Proposal: Error conversion in FromIterator for Result

Hi! I recently tried to write some code like this:

struct Foo {}
struct Error1 {}
struct Error2 {}

impl From<Error1> for Error2 {
    fn from(other: Error1) -> Self {
        Error2 {}
    }
}

fn main() {
    let v1: Vec<Result<Foo, Error1>> = vec![];
    let r1: Result<Vec<Foo>, Error2> = v1.into_iter().map(|r| r.map_err(|e| e.into())).collect();

    let v2: Vec<Result<Foo, Error1>> = vec![];
    let r2: Result<Vec<Foo>, Error2> = v2.into_iter().collect();
}

Since the ? operator does error conversion automatically in cases like this when Error2: From<Error1>, I expected that the .collect() method would also figure out that r2 can be computed like r1, but this turned out not to be the case:

error[E0277]: a collection of type `std::result::Result<std::vec::Vec<Foo>, Error2>` cannot be built from an iterator over elements of type `std::result::Result<Foo, Error1>`
   = help: the trait `std::iter::FromIterator<std::result::Result<Foo, Error1>>` is not implemented for `std::result::Result<std::vec::Vec<Foo>, Error2>`

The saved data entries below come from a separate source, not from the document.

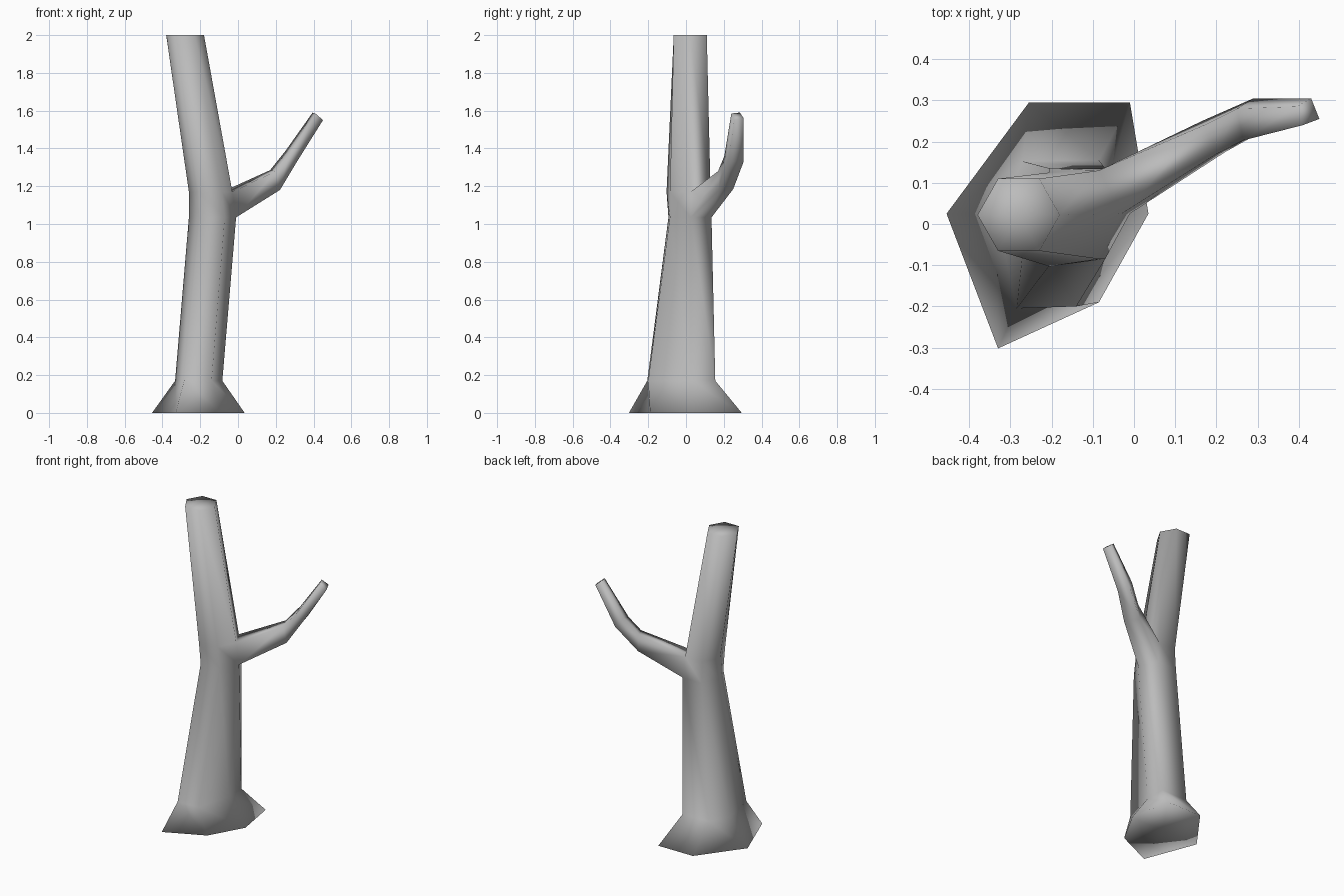
import bpy, bmesh

if "Cube" in bpy.data.objects:
    bpy.data.objects.remove(bpy.data.objects["Cube"])

# Trunk cross-sections: height and six corners, starting at back-left, clockwise from above
trunk = [
    (0.0, [(-.255, .295), (-.01, .295), (.035, .025), (-.085, -.19), (-.33, -.302), (-.455, .025)]),
    (0.17, [(-.27, .152), (-.085, .155), (-.083, .025), (-.14, -.20), (-.285, -.205), (-.333, .025)]),
    (1.035, [(-.205, .135), (-.07, .135), (-.01, .025), (-.07, -.085), (-.2, -.093), (-.26, .025)]),
    (1.17, [(-.205, .125), (-.085, .13), (-.03, .025), (-.085, -.085), (-.205, -.103), (-.26, .025)]),
    (2.0, [(-.33, .11), (-.23, .11), (-.18, .022), (-.23, -.065), (-.33, -.065), (-.38, .022)]),
]
# Branch cross-sections: left-bottom, right-bottom, right-top, left-top
branch = [
    [(.165, .25, 1.185), (.222, .175, 1.18), (.2, .17, 1.28), (.17, .24, 1.285)],
    [(.29, .305, 1.33), (.312, .225, 1.33), (.265, .203, 1.36), (.25, .28, 1.385)],
    [(.43, .305, 1.56), (.45, .255, 1.55), (.41, .24, 1.585), (.395, .285, 1.59)],
]

bm = bmesh.new()


def bridge(a, b, skip=None):
    n = len(a)
    for i in range(n):
        if i != skip:
            j = (i + 1) % n
            bm.faces.new((a[i], a[j], b[j], b[i]))


# Trunk, leaving a hole where the branch grows out
rings = [[bm.verts.new((x, y, z)) for x, y in pts] for z, pts in trunk]
for k in range(len(rings) - 1):
    bridge(rings[k], rings[k + 1], skip=1 if k == 2 else None)
caps = [bm.faces.new(rings[0]), bm.faces.new(rings[-1])]
bmesh.ops.poke(bm, faces=caps)

# Branch
prev = [rings[2][1], rings[2][2], rings[3][2], rings[3][1]]
for pts in branch:
    cur = [bm.verts.new(p) for p in pts]
    bridge(prev, cur)
    prev = cur
bm.faces.new(prev)

bmesh.ops.recalc_face_normals(bm, faces=bm.faces)
for f in bm.faces:
    f.smooth = True
mesh = bpy.data.meshes.new("tree_trunk")
bm.to_mesh(mesh)
bm.free()
obj = bpy.data.objects.new("tree_trunk", mesh)
bpy.context.collection.objects.link(obj)

# Dark grey bark
bark = bpy.data.materials.new("bark")
bark.diffuse_color = (0.5, 0.5, 0.5, 1)
bark.use_nodes = True
bark.node_tree.nodes["Principled BSDF"].inputs["Base Color"].default_value = bark.diffuse_color
mesh.materials.append(bark)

I tried implementing this in the standard libraries, and it turns out it can be done quite easily, although it does break some type inference since the output type becomes more ambiguous. In short, what I did was to change this:

impl<A, E, V: FromIterator<A>> FromIterator<Result<A, E>> for Result<V, E>

to this:

impl<A, E1, E2: From<E1>, V: FromIterator<A>> FromIterator<Result<A, E1>> for Result<V, E2>

Has this been considered before? Does it seem like a good idea?

1 Like

I'll revive this thread since their author has been asking about it on Discord, and I guess the thread just went unnoticed.

The main "issue" with your otherwise interesting proposal is:

Going forward with something like this is then decided on a case-by-case basis:

  1. a crater run seems essential to estimate the amount of breakage in the ecosystem;

  2. if there isn't much, then this could be added, since, AFAIK, type inference breakage does not violate semver guarantees.

Thanks for the bump, I appreciate it!

Yeah, there definitely is a case for not doing this. I won't mind if the verdict ends up as not worth it, but I wanted it to at least be considered since it seems like a useful thing.

I'll see if I can do some local crater runs, but for starters: here is the change I made, along with fixes to 7 broken inferences in the standard libraries. Please let me know if that already seems like too much breakage.

1 Like

Actually, now that I am looking at the changes required in code using that impl, it does feel a bit disappointing that now we'd have to "redundantly" (for those used to the current way of things) specify the error type.

Since most usages of .collect::<Result<_, _>>() seem to be followed by the ? operator, I have rewritten your example into that style:

    let classic: Vec<Result<Foo, Error2>> = vec![];
    classic
        .into_iter()
        .collect::<Result<Vec<Foo>, _>>()? // usage site can lead to `Vec<Foo>` being inferred
    ;

    let v1: Vec<Result<Foo, Error1>> = vec![];
    v1  .into_iter()
        .map(|r| r.map_err(|e| e.into()))
        .collect::<Result<Vec<Foo>, Error2>>()? // usage site can lead to `Vec<Foo>` being inferred
    ;

    let v2: Vec<Result<Foo, Error1>> = vec![];
    v2  .into_iter()
        .collect::<Result<Vec<Foo>, Error1>>()? // usage site can lead to `Vec<Foo>` being inferred
    ;

So classic is the current way of writing things, when the inner error type and the outer one match: we then do not need to specify the error type in the turbofish annotation.

v1 is you use case example, which currently seems to require an additional "mapmap" (.map(... .map_err...)) line, and a type annotation. If you change was accepted, then the "mapmap" line would not be necessary, but the type annotation would, and this requirement would "infect" the previous case.

However, if we look at the current state of things, we can alleviate the cumbersome "mapmap" by collecting into a Result<_, InnerError> first, and only then doing a .map_err. This is specially handy thanks to the ? operator performing an implicit .map_err(<Into<Error2>>::into) conversion, which leads to having no visible map_err line, only the added type annotation that would be required in all situations, which we can see with v2.

  • this proves that in the case where .collect() is followed by ?, the current situation is strictly better than the one you suggest;

So I don't personally think that sometimes saving a "mapmap" line is worth the tradeoff of always having to explicit Err type annotations :grimacing:

4 Likes

Those are very good points! Sorry for the slow response, I wanted to try this out against my implementation before responding. I've done some cursory experiments but haven't had time to check all the things I want to quite yet. What I can say, though, is that your point about achieving the same thing by just sticking a ? after .collect() is spot on, I can't believe I didn't think of that. :slight_smile: That alone makes my idea a lot less useful.

2 Likes